◆ **Your goal**
Show the lines below where "slot" occurs.

◆ **Entries supplied**
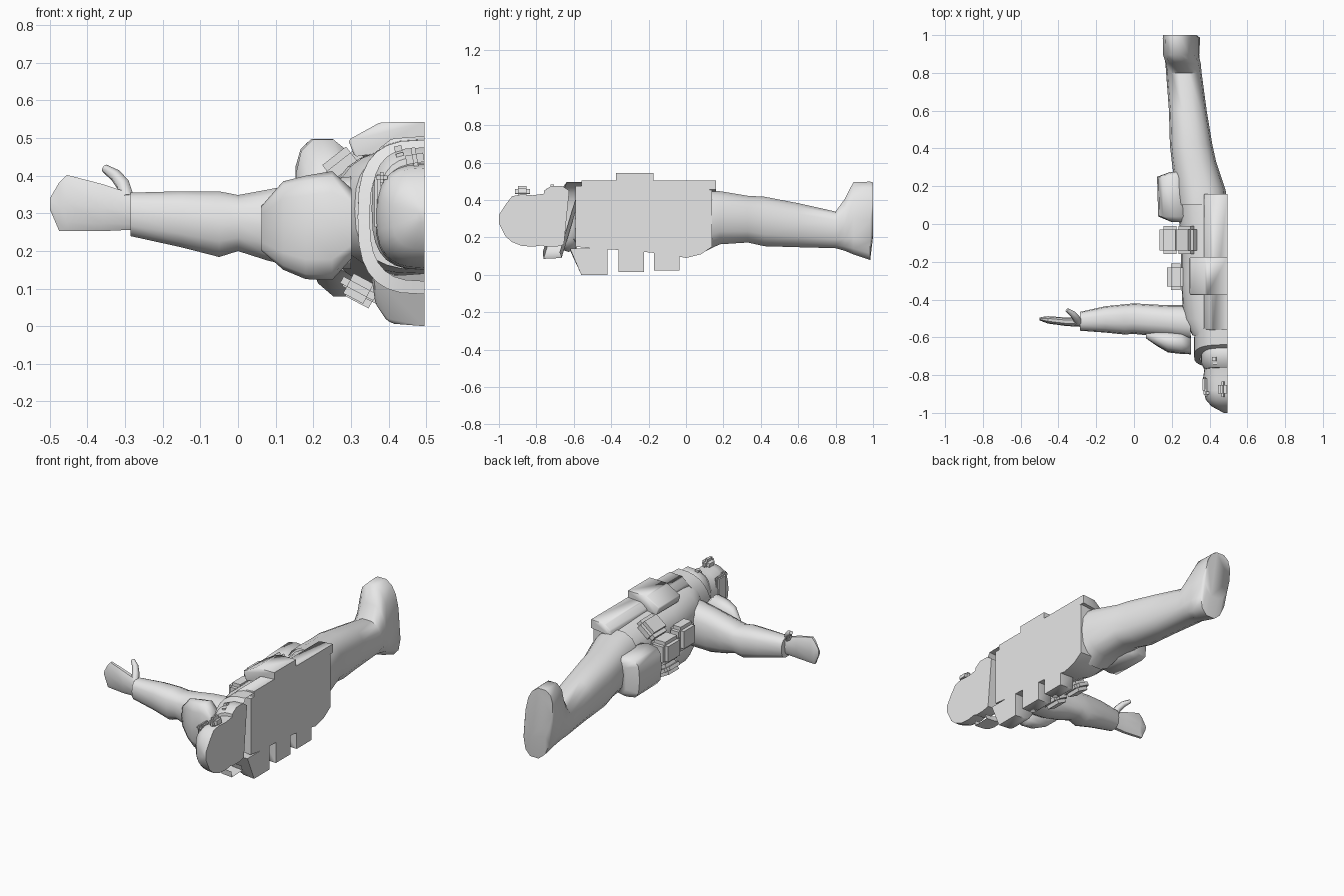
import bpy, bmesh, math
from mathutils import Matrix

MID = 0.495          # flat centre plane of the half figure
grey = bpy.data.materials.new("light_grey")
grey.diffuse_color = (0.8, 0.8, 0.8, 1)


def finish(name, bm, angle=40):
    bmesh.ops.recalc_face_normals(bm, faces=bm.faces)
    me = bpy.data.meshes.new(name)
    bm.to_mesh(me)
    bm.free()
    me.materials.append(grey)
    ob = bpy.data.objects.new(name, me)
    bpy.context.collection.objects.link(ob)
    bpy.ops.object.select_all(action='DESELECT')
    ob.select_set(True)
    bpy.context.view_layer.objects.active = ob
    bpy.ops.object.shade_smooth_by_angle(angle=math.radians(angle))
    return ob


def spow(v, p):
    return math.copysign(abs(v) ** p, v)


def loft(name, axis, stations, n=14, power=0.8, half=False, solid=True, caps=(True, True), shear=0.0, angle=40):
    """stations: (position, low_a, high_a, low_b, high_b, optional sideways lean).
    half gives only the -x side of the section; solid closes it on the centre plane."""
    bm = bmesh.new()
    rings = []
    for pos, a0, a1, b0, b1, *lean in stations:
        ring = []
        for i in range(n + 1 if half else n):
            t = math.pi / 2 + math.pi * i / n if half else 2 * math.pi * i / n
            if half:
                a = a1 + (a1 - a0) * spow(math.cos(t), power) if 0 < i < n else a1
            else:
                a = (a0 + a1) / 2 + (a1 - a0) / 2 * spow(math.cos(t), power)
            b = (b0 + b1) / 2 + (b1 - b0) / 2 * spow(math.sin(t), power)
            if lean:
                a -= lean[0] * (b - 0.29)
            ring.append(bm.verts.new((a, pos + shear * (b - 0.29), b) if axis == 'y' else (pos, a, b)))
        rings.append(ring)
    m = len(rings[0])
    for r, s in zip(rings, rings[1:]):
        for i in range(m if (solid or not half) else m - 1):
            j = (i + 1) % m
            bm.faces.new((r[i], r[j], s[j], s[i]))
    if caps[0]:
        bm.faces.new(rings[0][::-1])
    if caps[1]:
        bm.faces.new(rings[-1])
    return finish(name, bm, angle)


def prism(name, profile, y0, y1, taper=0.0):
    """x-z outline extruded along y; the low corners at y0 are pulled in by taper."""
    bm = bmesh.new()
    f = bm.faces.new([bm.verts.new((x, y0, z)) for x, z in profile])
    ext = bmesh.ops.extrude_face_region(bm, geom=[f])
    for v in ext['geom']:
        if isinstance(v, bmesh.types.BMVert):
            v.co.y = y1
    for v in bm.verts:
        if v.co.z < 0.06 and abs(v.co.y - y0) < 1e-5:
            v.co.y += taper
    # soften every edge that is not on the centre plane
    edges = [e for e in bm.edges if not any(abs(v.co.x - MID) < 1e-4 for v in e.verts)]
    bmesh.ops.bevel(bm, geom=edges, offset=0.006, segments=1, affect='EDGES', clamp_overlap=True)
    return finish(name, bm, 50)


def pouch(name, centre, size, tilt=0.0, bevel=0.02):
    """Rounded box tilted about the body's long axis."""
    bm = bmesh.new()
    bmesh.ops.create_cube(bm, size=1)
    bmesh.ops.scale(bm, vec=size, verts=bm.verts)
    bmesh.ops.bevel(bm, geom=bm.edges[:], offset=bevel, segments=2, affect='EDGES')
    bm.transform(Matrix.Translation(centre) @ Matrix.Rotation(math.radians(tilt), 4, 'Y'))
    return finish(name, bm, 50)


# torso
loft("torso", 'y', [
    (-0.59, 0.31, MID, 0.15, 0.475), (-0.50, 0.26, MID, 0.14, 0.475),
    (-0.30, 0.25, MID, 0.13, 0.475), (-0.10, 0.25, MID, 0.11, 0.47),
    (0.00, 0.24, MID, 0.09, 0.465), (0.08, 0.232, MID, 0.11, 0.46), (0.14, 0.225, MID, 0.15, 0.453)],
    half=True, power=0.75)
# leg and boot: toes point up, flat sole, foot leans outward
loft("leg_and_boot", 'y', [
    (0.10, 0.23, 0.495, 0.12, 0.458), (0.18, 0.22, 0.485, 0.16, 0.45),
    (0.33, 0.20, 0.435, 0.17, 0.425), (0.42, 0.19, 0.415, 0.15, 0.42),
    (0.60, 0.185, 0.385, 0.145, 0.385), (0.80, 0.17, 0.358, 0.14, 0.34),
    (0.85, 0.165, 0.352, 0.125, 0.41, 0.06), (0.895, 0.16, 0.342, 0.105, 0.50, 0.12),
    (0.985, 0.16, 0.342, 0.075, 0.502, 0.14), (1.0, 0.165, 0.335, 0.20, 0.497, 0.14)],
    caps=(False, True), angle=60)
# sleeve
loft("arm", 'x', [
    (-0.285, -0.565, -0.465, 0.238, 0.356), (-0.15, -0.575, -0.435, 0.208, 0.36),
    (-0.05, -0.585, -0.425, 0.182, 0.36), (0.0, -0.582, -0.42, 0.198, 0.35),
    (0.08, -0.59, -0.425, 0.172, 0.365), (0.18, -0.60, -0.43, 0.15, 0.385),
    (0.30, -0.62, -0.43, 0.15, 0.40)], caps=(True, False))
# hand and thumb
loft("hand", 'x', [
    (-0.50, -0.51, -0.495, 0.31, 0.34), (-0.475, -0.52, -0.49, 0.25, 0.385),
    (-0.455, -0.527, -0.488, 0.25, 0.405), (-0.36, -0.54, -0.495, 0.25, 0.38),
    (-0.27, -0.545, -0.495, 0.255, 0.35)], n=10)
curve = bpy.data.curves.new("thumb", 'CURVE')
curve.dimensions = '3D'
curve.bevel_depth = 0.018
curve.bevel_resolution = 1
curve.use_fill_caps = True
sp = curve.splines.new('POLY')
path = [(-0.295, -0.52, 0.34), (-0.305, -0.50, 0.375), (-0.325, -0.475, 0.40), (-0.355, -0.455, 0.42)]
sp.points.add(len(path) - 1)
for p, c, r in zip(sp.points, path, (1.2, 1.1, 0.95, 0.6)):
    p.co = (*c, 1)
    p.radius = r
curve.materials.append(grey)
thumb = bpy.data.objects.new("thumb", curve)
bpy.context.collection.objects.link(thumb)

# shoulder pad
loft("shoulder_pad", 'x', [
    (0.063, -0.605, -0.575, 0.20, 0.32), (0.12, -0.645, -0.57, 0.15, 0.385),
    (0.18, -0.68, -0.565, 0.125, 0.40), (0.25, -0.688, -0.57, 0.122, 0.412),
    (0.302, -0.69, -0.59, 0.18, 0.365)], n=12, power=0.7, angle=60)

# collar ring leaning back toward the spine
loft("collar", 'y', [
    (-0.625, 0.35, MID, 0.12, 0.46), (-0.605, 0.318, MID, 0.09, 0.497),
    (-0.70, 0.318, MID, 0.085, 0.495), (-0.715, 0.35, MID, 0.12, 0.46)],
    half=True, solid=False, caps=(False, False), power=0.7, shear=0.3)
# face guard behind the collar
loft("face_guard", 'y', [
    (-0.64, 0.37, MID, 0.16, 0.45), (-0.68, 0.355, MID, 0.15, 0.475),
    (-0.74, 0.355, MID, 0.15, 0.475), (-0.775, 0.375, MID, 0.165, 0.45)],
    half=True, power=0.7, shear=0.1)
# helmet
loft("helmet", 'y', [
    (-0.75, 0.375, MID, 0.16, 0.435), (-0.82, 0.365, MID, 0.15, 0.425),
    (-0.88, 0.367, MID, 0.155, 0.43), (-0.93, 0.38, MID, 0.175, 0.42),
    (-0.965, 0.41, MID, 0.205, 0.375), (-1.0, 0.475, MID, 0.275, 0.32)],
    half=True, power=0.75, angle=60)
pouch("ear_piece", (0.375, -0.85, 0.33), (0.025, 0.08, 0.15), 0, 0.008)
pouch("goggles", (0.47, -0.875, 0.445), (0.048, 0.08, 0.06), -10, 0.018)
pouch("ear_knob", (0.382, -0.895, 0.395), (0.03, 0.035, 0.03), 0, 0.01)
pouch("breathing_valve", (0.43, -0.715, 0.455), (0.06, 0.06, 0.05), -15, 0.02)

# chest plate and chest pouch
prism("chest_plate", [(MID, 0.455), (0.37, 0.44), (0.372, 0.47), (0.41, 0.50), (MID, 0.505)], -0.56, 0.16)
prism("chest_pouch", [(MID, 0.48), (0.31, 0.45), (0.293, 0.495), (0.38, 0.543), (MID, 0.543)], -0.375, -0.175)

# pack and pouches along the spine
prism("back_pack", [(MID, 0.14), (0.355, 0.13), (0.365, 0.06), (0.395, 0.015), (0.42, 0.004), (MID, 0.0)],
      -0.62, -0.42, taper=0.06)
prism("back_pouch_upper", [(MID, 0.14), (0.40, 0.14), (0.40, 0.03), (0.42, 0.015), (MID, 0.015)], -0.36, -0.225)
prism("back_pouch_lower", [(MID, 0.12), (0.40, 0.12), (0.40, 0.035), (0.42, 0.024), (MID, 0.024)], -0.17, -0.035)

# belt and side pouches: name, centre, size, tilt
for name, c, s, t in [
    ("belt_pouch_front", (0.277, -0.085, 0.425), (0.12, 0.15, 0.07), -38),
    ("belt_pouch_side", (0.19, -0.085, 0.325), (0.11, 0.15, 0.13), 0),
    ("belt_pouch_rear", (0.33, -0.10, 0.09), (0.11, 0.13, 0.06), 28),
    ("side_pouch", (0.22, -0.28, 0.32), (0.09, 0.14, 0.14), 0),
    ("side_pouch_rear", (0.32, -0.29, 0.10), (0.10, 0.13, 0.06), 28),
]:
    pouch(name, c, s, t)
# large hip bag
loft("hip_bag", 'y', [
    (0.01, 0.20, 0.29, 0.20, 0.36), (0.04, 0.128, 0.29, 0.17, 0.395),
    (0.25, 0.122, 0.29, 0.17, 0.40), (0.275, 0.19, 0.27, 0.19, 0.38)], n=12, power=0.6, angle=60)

--

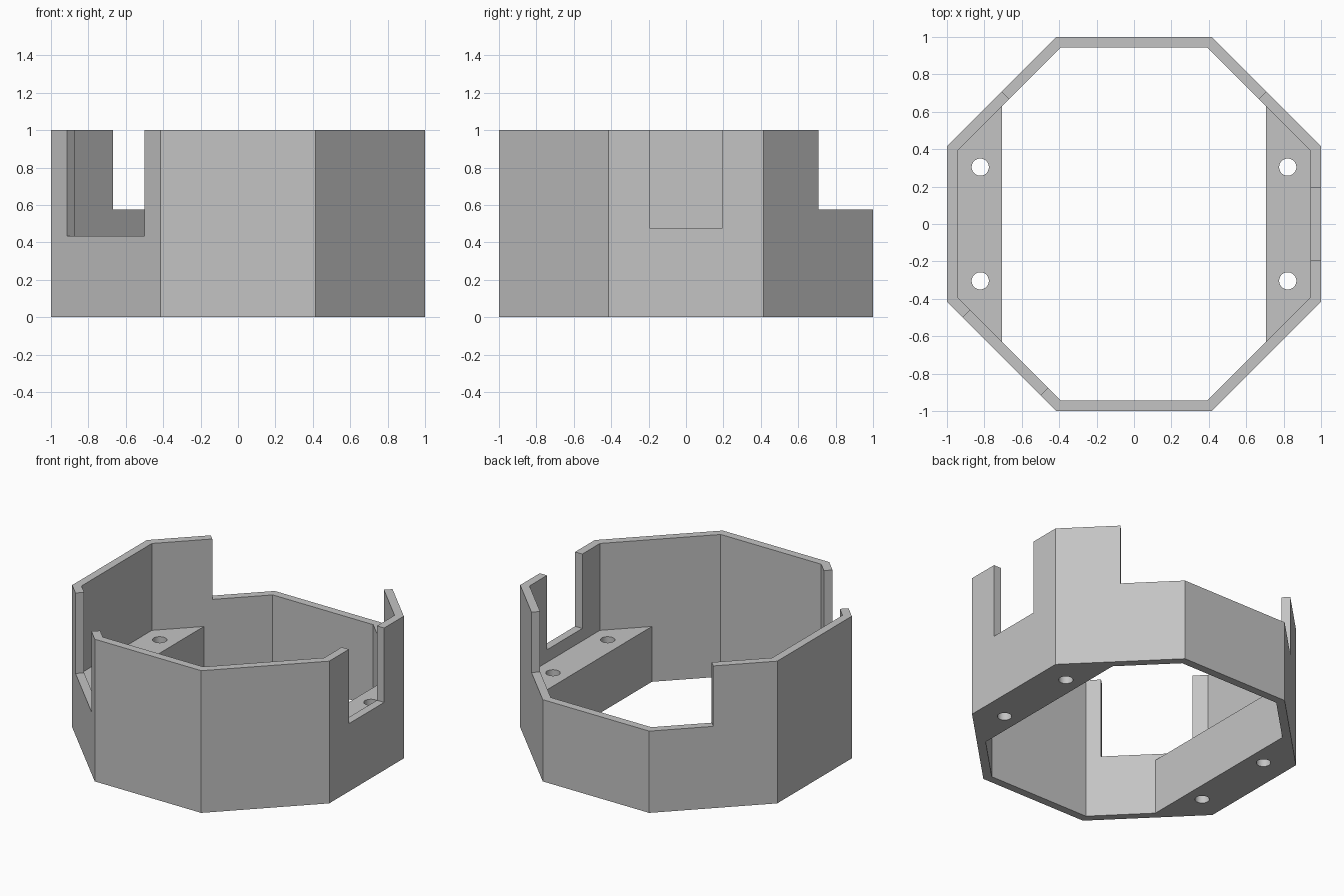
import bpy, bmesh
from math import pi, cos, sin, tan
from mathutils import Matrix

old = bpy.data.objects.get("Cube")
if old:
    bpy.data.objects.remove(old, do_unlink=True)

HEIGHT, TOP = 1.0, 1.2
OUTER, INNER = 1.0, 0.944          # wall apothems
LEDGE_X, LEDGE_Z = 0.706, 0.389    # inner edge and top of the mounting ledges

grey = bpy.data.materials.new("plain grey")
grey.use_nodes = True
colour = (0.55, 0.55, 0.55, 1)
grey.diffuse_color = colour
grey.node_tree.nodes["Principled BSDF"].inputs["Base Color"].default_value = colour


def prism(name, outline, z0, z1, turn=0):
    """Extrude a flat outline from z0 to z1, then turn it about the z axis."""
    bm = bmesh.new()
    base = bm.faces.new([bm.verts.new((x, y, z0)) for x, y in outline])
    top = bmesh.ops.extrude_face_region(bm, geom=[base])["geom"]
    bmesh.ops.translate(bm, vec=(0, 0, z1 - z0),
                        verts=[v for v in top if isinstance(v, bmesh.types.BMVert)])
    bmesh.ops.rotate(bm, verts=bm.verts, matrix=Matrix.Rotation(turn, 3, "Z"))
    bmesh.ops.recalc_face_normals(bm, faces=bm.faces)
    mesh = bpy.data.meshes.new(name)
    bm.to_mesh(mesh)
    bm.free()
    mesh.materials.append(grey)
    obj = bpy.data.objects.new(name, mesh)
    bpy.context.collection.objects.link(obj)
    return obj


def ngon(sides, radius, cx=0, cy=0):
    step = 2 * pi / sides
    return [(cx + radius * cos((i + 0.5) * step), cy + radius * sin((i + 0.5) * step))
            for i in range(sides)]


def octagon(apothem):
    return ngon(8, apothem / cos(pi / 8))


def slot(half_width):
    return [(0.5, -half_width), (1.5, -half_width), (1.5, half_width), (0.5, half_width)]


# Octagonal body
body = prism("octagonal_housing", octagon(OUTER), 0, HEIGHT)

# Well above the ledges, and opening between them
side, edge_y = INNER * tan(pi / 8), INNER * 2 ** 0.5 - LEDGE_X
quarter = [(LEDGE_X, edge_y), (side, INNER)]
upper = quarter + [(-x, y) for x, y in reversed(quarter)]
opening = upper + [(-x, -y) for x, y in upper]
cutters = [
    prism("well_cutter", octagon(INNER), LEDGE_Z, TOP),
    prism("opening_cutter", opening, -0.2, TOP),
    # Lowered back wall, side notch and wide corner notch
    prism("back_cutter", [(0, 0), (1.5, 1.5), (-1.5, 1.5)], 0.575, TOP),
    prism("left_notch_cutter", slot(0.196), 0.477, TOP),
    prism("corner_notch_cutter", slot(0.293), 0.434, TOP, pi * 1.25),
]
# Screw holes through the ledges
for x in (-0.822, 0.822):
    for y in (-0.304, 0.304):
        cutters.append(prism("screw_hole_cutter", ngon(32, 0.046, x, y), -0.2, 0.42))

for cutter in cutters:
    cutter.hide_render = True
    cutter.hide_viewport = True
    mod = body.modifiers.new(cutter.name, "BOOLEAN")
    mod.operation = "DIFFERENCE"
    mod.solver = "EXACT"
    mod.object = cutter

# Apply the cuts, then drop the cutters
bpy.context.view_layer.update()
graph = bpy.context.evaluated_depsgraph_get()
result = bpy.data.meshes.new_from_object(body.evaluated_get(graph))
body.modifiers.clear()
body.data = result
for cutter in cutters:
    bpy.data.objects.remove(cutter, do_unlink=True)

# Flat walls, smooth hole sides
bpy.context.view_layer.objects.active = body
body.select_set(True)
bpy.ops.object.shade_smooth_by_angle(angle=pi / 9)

◆ **Exercise answer**
def slot(half_width):
    prism("left_notch_cutter", slot(0.196), 0.477, TOP),
    prism("corner_notch_cutter", slot(0.293), 0.434, TOP, pi * 1.25),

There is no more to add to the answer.